NICIL boss says GuySuCo divestment halted due to unstable political situation

SPU Head, Colvin Heath-London, and DDL Chairman, in conversation with others at the event on Friday
FILE: NICIL Head, Colvin Heath-London in conversation with others at a previous event

Divestment of the Guyana Sugar Corporation (GuySuCo) remains on pause while Guyana’s political situation remains an unstable one.

National Industrial and Commercial Investments Limited’s (NICIL) has been seeking investors for the closed sugar estates and their assets, but acting Chief Executive Officer Colvin Heath-London said that for now, this is all on pause until political events are resolved.

“In terms of the divestment, we have several investors lined up. But they’re all not going forward until the political situation returns to some normalcy. So, it’s wait-and-see until then.”

He explained that this is the situation with all the estates being divested.

Zeroing in on one of those estates, this publication requested clarity on the status of Wales. In response, Heath-London said private farmers and some former sugar workers have taken up land at Wales for farming.

He also explained that Amazonia Expert Services Limited, the company granted a 20-year lease last year by the Government to cultivate and process coconuts, has started its preparations.

Since closure of the Wales, East Demerara, Rose Hall and Skeldon estates, and the firing of thousands of sugar workers, Government had moved to divest the facilities.

United Kingdom (UK) company PricewaterhouseCoopers (PwC), was contracted to carrying out valuations of GuySuCo’s assets up for sale, and had invited expressions of interest from potential buyers.

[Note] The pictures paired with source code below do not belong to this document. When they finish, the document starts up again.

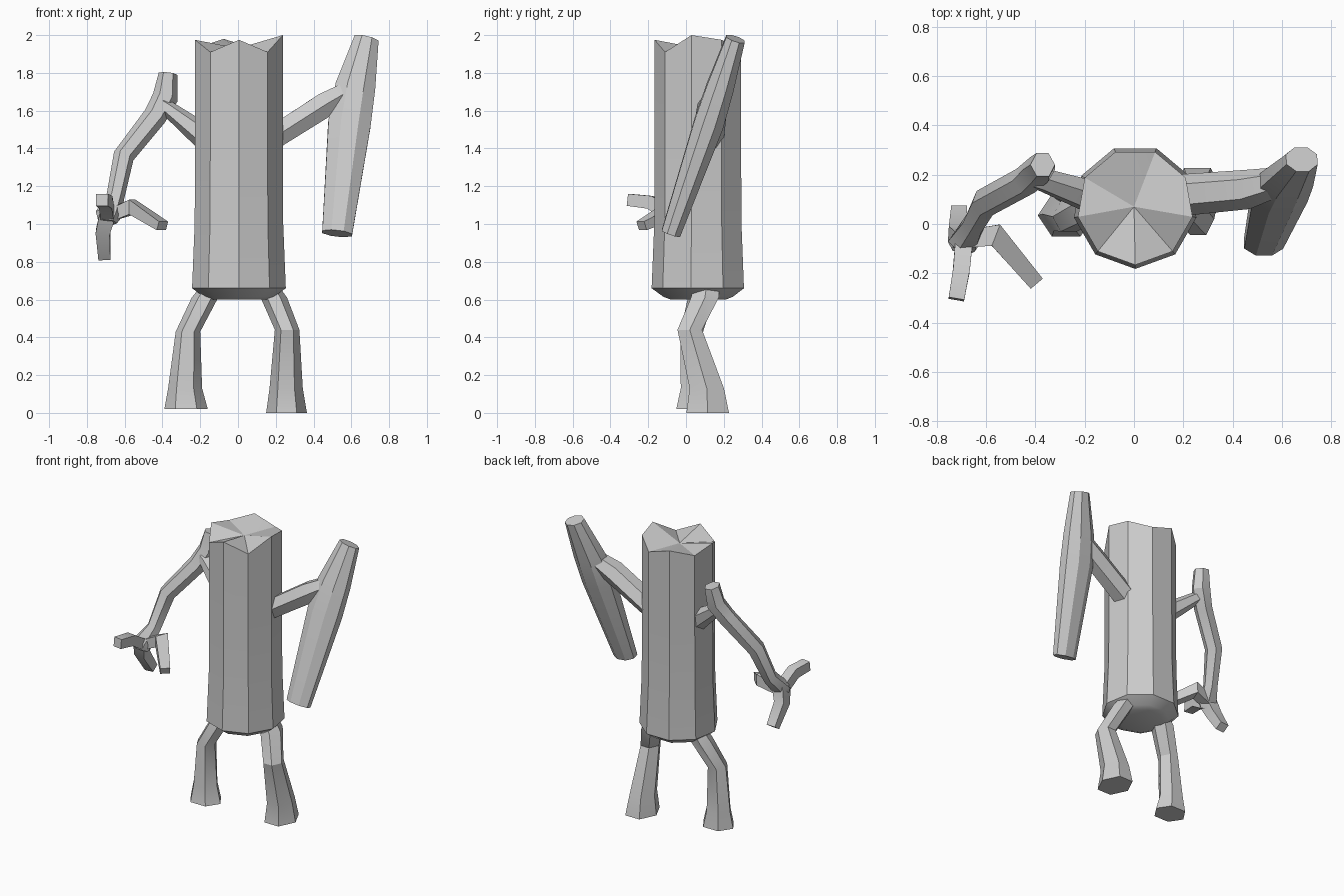
import bpy, bmesh, math
from mathutils import Vector


def loft(name, rings, top_centre=None):
    """Skin a list of equal-length point rings and close both ends."""
    bm = bmesh.new()
    vs = [[bm.verts.new(p) for p in r] for r in rings]
    n = len(vs[0])
    for a, b in zip(vs, vs[1:]):
        for i in range(n):
            j = (i + 1) % n
            bm.faces.new((a[i], a[j], b[j], b[i]))
    bm.faces.new(vs[0][::-1])
    if top_centre:
        c = bm.verts.new(top_centre)
        for i in range(n):
            bm.faces.new((vs[-1][i], vs[-1][(i + 1) % n], c))
    else:
        bm.faces.new(vs[-1])
    bmesh.ops.recalc_face_normals(bm, faces=bm.faces)
    me = bpy.data.meshes.new(name)
    bm.to_mesh(me)
    bm.free()
    ob = bpy.data.objects.new(name, me)
    bpy.context.collection.objects.link(ob)
    bpy.ops.object.select_all(action='DESELECT')
    bpy.context.view_layer.objects.active = ob
    ob.select_set(True)
    bpy.ops.object.shade_smooth_by_angle(angle=math.radians(28))
    return ob


def ellipse(c, u, w, rx, ry, n, phase):
    c = Vector(c)
    return [c + u * rx * math.cos(phase + math.tau * i / n)
            + w * ry * math.sin(phase + math.tau * i / n) for i in range(n)]


def tube(name, path, n=6, ref=(0, 1, 0), phase=0.0):
    """Path of (x, y, z, rx, ry); rings stand across the path."""
    pts = [Vector(p[:3]) for p in path]
    rings = []
    for i, p in enumerate(path):
        t = Vector()
        if i > 0:
            t += (pts[i] - pts[i - 1]).normalized()
        if i < len(pts) - 1:
            t += (pts[i + 1] - pts[i]).normalized()
        t.normalize()
        u = Vector(ref).cross(t).normalized()
        rings.append(ellipse(p[:3], u, t.cross(u), p[3], p[4], n, phase))
    return loft(name, rings)


X, Y, Z = Vector((1, 0, 0)), Vector((0, 1, 0)), Vector((0, 0, 1))

# Nine-sided trunk with rounded base and jagged, dished top
trunk = [ellipse((0.005, 0.07, z), X, Y, r, r, 9, -math.pi / 2)
         for z, r in ((0.60, 0.15), (0.615, 0.19), (0.66, 0.252),
                      (1.0, 0.238), (1.4, 0.236), (1.9, 0.236))]
jag = (1.975, 1.91, 2.0, 1.975, 1.93, 1.98, 1.94, 1.975, 1.91)
for p, z in zip(trunk[-1], jag):
    p.z = z
loft("trunk", trunk, (0.0, 0.07, 1.93))

# Legs: level rings (x, y, z, rx, ry)
legs = {
    "right_leg": ((0.15, 0.11, 0.68, 0.06, 0.08), (0.19, 0.10, 0.61, 0.07, 0.085),
                  (0.26, 0.02, 0.44, 0.065, 0.075), (0.255, 0.11, 0.13, 0.088, 0.105),
                  (0.257, 0.115, 0.0, 0.108, 0.13)),
    "left_leg": ((-0.13, 0.09, 0.68, 0.06, 0.07), (-0.175, 0.08, 0.61, 0.07, 0.08),
                 (-0.265, 0.03, 0.43, 0.065, 0.07), (-0.28, 0.04, 0.13, 0.09, 0.078),
                 (-0.275, 0.035, 0.02, 0.115, 0.1)),
}
for name, path in legs.items():
    loft(name, [ellipse(p[:3], X, Y, p[3], p[4], 6, 0) for p in path])

# Right arm: branch stub carrying a broad broken log
tube("right_branch", [(0.17, 0.115, 1.445, 0.07, 0.085), (0.46, 0.14, 1.63, 0.075, 0.08),
                      (0.58, 0.17, 1.70, 0.06, 0.06)], phase=math.pi / 6)
tube("right_log", [(0.525, -0.08, 0.95, 0.086, 0.055), (0.59, 0.12, 1.53, 0.122, 0.085),
                   (0.62, 0.18, 1.72, 0.115, 0.078), (0.68, 0.262, 1.98, 0.07, 0.055)],
     n=8, phase=math.pi / 8)

# Left arm: branch stub and bent forearm
tube("left_branch", [(-0.17, 0.11, 1.455, 0.07, 0.07), (-0.37, 0.18, 1.61, 0.042, 0.05),
                     (-0.40, 0.19, 1.63, 0.04, 0.05)])
tube("left_forearm", [(-0.37, 0.24, 1.795, 0.05, 0.055), (-0.385, 0.22, 1.67, 0.068, 0.06),
                      (-0.44, 0.175, 1.57, 0.062, 0.06), (-0.605, 0.085, 1.36, 0.056, 0.06),
                      (-0.65, 0.0, 1.14, 0.048, 0.05), (-0.685, -0.07, 1.05, 0.07, 0.055),
                      (-0.69, -0.085, 1.01, 0.05, 0.045)])

# Three square-sided twig fingers
fingers = {
    "inner_finger": ((-0.68, -0.06, 1.045, 0.05, 0.045), (-0.56, -0.045, 1.09, 0.065, 0.055),
                     (-0.40, -0.235, 0.99, 0.045, 0.035)),
    "front_finger": ((-0.69, -0.08, 1.045, 0.05, 0.05), (-0.70, -0.19, 1.115, 0.048, 0.05),
                     (-0.72, -0.305, 1.128, 0.045, 0.045)),
}
for name, path in fingers.items():
    tube(name, path, n=4, ref=Z, phase=math.pi / 4)
tube("lower_finger", [(-0.69, -0.07, 1.05, 0.06, 0.06), (-0.715, -0.04, 0.96, 0.053, 0.05),
                      (-0.708, 0.05, 0.825, 0.045, 0.042)], n=4, phase=math.pi / 4)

Initially, 10 expressions of interest were received, but only five companies eventually entered bids.

Extra Virgin Coconut Products (EVCP) and Amazonia Expert Services Incorporated (AESI) are the two companies which received 680 acres of land from the estate’s assets. However, just prior to elections in March of this year, former sugar workers were lamenting the fact that they were still waiting on the land grants that the APNU/AFC Administration had promised they would receive to continue their livelihood.

Many sugar workers, throughout this time, have vented their disappointment in the coalition Government for “neglecting” their woes and interests.